THere is growing concern for HPV vaccination for all people especially the women of reproductive age. Human Pappiloma Virus is the causal agent for cancer of the cervix in females and genital warts in both sexes. Though the virus can be acquired through casual contact, the types causing genital infections are mostly transmitted through sexual intercourse. The vaccines linked to the HPV virus are Gardasil and Cervarix. They are effective in preventing the two strains of HPV (HPV-16 and HPV-18) that are linked to most of the cervical cancer. Cancer cases are difficult to treat, but prevention is fruitful and successful (National Network for Immunization Information, 2010). There are ample rationales as to why the vaccination should be carried on not only nationally, but also worldwide.
The population of the world under the invasion of cervical cancer is increasing with each year. HPV virus is linked to the increase in the population of individuals with oral and neck cancers due to the increase in instances of oral sex. With the vaccine having been proofed to combat to prevent over 80% of cervical cancer cases, it use will help to decline the cases of cancer in the world. In the United State, about 10,000 women are established to have cervical cancer each year and out of these, 3700 die (Public Health Agency of Canada, 2010).
In the United State of America, the General Assembly, in 2007, agreed to ensure that all girls are vaccinated with the HPV vaccine before entering their sixth grade. On the same vein, the medics have campaigned for vaccination of girls and boys at the age of 11-12 years for better protection. The pre-teen age is preferred so as to help the person develop immunity before first sexual contact. The vaccine is administered thrice over a period of 6 months. However, where the girls get the two vaccines i.e. Gardasil and Cervarix, boys are vaccinated with Gardasil only to prevent warts and anal cancer. This will also reduce the prevalence of carrier host among the men. This is a consolidated view that should be supported by individuals who have the interest of the next generation at heart. Having the law in place and the positivity of the vaccine, it is thus essential to support the continuation of vaccination to eradicate the conditions caused by the HPV virus (National Network for Immunization Information, 2010).

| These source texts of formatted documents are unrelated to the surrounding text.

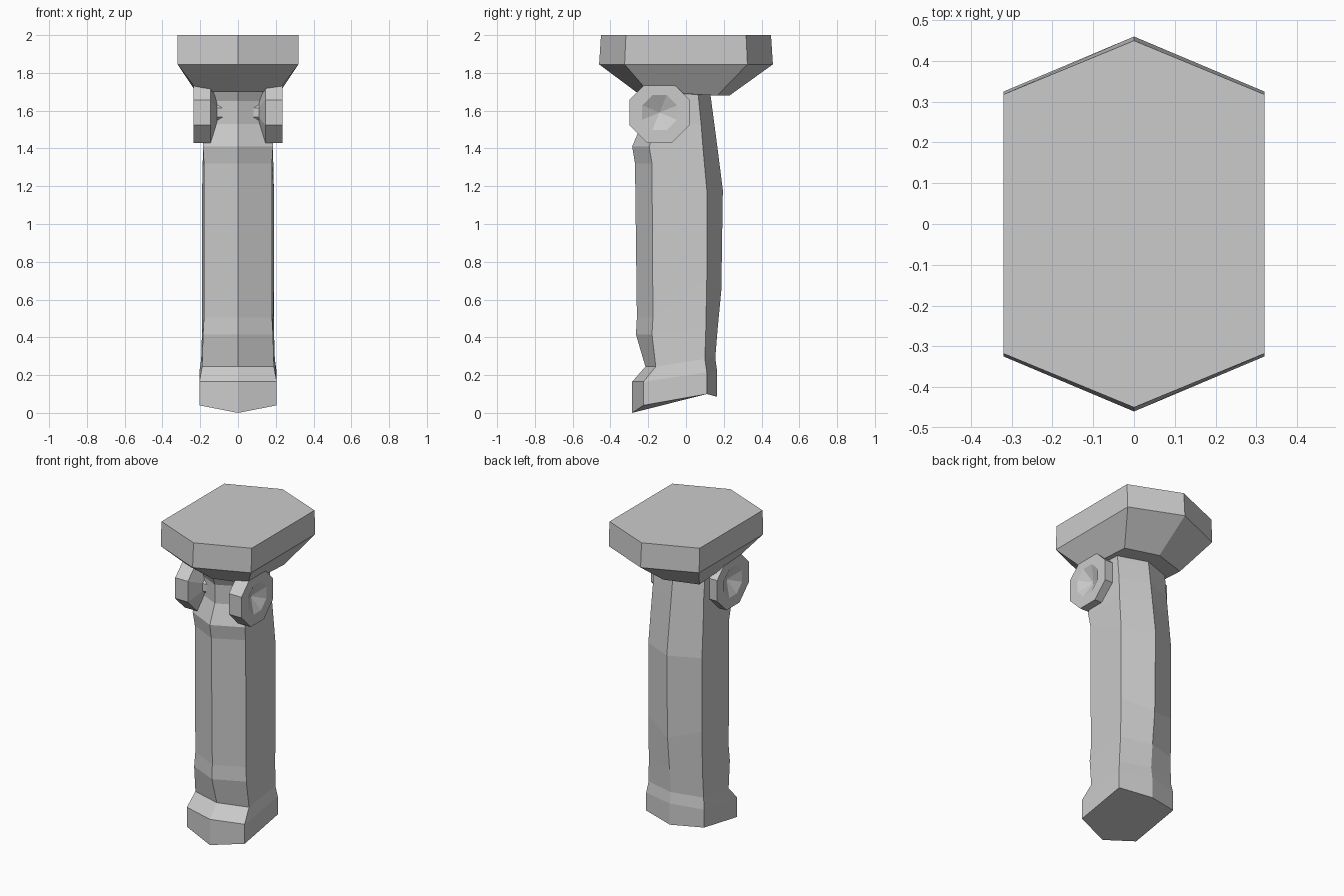
import bpy, bmesh, math
from mathutils import Vector

cube = bpy.data.objects.get("Cube")
if cube:
    bpy.data.objects.remove(cube, do_unlink=True)

grey = bpy.data.materials.new("plain grey")
grey.use_nodes = True
GREY = (0.6, 0.6, 0.6, 1)
grey.diffuse_color = GREY
grey.node_tree.nodes["Principled BSDF"].inputs["Base Color"].default_value = GREY


def loft(name, rings, mirror=False):
    """Skin closed rings of points and cap both ends; optionally mirror in x."""
    bm = bmesh.new()
    loops = [[bm.verts.new(p) for p in ring] for ring in rings]
    n = len(loops[0])
    for a, b in zip(loops, loops[1:]):
        for i in range(n):
            j = (i + 1) % n
            bm.faces.new((a[i], a[j], b[j], b[i]))
    bm.faces.new(loops[0][::-1])
    bm.faces.new(loops[-1])
    if mirror:
        geo = bmesh.ops.duplicate(bm, geom=bm.verts[:] + bm.edges[:] + bm.faces[:])
        for v in geo["geom"]:
            if isinstance(v, bmesh.types.BMVert):
                v.co.x *= -1
    bmesh.ops.recalc_face_normals(bm, faces=bm.faces)
    mesh = bpy.data.meshes.new(name)
    bm.to_mesh(mesh)
    bm.free()
    mesh.materials.append(grey)
    obj = bpy.data.objects.new(name, mesh)
    bpy.context.collection.objects.link(obj)
    return obj


def hexagon(wf, wb, front_tip, front_side, back_side, back_tip):
    """Six-sided ring pointed at front and back; each station is (y, z)."""
    return [(0, *front_tip), (wf, *front_side), (wb, *back_side),
            (0, *back_tip), (-wb, *back_side), (-wf, *front_side)]


# Handle with flared foot, slanted underside and bent shaft
loft("handle", [
    hexagon(.205, .205, (-.285, 0), (-.225, .04), (.11, .10), (.165, .085)),
    hexagon(.205, .205, (-.285, .165), (-.225, .165), (.11, .215), (.165, .22)),
    hexagon(.19, .195, (-.215, .245), (-.16, .245), (.10, .285), (.155, .29)),
    hexagon(.185, .19, (-.265, .415), (-.18, .415), (.105, .45), (.167, .44)),
    hexagon(.18, .19, (-.26, .505), (-.175, .505), (.11, .71), (.187, .65)),
    hexagon(.18, .19, (-.27, 1.32), (-.18, 1.32), (.11, 1.18), (.195, 1.18)),
    hexagon(.185, .185, (-.285, 1.41), (-.195, 1.41), (.09, 1.40), (.167, 1.40)),
    hexagon(.18, .18, (-.235, 1.53), (-.15, 1.53), (.08, 1.53), (.15, 1.53)),
    hexagon(.18, .18, (-.235, 1.65), (-.15, 1.65), (.068, 1.65), (.134, 1.65)),
    hexagon(.18, .18, (-.26, 1.72), (-.19, 1.72), (.06, 1.72), (.125, 1.72)),
])

# Pointed six-sided head plate with tapered underside
loft("head_plate", [
    hexagon(.21, .21, (-.265, 1.70), (-.20, 1.70), (.165, 1.68), (.23, 1.68)),
    hexagon(.32, .32, (-.46, 1.845), (-.325, 1.845), (.325, 1.845), (.46, 1.845)),
    hexagon(.32, .32, (-.45, 2), (-.318, 2), (.318, 2), (.45, 2)),
])


# Side knobs: stem, flare, octagonal disc and dished outer face
def octagon(x, apothem):
    r = apothem / math.cos(math.pi / 8)
    return [(x, -.14 + r * math.cos((i + .5) * math.pi / 4),
             1.59 + r * math.sin((i + .5) * math.pi / 4)) for i in range(8)]


loft("side_knobs", [octagon(x, a) for x, a in (
    (.02, .05), (.11, .06), (.145, .16), (.235, .16), (.235, .092), (.19, .002))],
    mirror=True)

The numbers of adverse effects associated with the vaccine are insignificant (Colgrove, 2006). There are not lives threatening cases that have been reported to have arisen from the vaccines administration. Therefore, the risk associated with failure to receive the vaccine and the associated adverse effect after receiving vaccination cannot be compared. This proves the point that the vaccine should be made mandatory to help to reduce the cases of infection. It is worth noting that the vaccine is effective before acquiring the virus; otherwise, it does not help to prevent the cancer in already infected individual (Public Health Agency of Canada, 2010). This is the reason why immunizing the women before they are sexually active is crucial.
There are fears of miss behaving where women who have received the vaccine are feared to be immoral. However, these claims have not been proven and are thus just speculation and social misguide. According to sociologist Fitzgerald (2009), the benefits of implementing the program outweigh the social speculation of immorality. The number of individuals benefiting from the program exceeds those who can be misguided to engage in unsafe sex, in that name of being protected. The vaccination is only meant to prevent strains of HPV but not all sexually transmitted diseases. Therefore, counseling on safe sex and single sex partner is also recommended (Colgrove, 2006).
The cost of the vaccination has been reduced through offering the vaccine in school. The school vaccination program ensures that the vaccine is offered in combination with other vaccines, hence, reduce cost. Moreover, with time, the diseases caused by the virus will reduce hence saving the population the financial burden of managing these diseases. Diseases that will reduce with HPV vaccination, include genital warts, cervical cancer, vaginal cancer, vulvar cancers, neck and oral cancers (Constantine & Jerman, 2007).
The above points show the reason why the vaccine should be supported. In all angles of the society set up; politically, economically, socially, religiously and culturally, the vaccination will amount to significant benefits.